*** Task inputs ***

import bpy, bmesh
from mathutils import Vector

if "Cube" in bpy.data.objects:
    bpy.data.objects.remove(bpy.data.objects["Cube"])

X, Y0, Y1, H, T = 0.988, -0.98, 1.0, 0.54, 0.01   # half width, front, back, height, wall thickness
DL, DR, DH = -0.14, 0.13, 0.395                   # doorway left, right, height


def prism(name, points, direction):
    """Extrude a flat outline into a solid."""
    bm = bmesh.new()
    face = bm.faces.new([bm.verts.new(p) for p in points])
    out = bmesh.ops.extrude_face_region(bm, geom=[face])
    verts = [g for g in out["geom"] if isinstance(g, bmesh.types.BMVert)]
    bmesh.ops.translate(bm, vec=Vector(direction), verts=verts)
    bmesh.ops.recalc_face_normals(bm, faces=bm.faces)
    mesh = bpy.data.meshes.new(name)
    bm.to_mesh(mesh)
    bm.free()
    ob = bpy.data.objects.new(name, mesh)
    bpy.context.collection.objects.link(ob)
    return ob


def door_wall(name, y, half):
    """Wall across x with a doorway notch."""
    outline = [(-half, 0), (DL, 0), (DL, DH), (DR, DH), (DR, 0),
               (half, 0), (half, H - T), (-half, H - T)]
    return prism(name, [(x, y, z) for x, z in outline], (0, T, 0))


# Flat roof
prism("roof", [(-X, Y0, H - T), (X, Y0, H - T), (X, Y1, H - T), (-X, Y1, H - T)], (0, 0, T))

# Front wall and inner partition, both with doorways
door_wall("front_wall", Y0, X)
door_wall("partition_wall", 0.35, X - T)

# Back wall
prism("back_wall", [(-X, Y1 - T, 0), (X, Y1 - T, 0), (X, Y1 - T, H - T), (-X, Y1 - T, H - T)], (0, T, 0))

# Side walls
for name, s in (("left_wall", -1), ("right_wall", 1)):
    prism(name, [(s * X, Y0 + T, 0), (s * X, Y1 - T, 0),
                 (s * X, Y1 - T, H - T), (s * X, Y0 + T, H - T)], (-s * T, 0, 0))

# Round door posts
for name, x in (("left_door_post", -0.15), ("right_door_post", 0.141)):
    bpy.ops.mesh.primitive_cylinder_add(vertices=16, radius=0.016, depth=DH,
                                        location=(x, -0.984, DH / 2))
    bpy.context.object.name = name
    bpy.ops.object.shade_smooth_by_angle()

*** End of Task inputs ***

→ **Work order**: Copy the records above exactly, starting at the line that contains "# Side walls" and ending at the last line, and leave out all earlier lines.

→ **Solution for this problem**:
# Side walls
for name, s in (("left_wall", -1), ("right_wall", 1)):
    prism(name, [(s * X, Y0 + T, 0), (s * X, Y1 - T, 0),
                 (s * X, Y1 - T, H - T), (s * X, Y0 + T, H - T)], (-s * T, 0, 0))

# Round door posts
for name, x in (("left_door_post", -0.15), ("right_door_post", 0.141)):
    bpy.ops.mesh.primitive_cylinder_add(vertices=16, radius=0.016, depth=DH,
                                        location=(x, -0.984, DH / 2))
    bpy.context.object.name = name
    bpy.ops.object.shade_smooth_by_angle()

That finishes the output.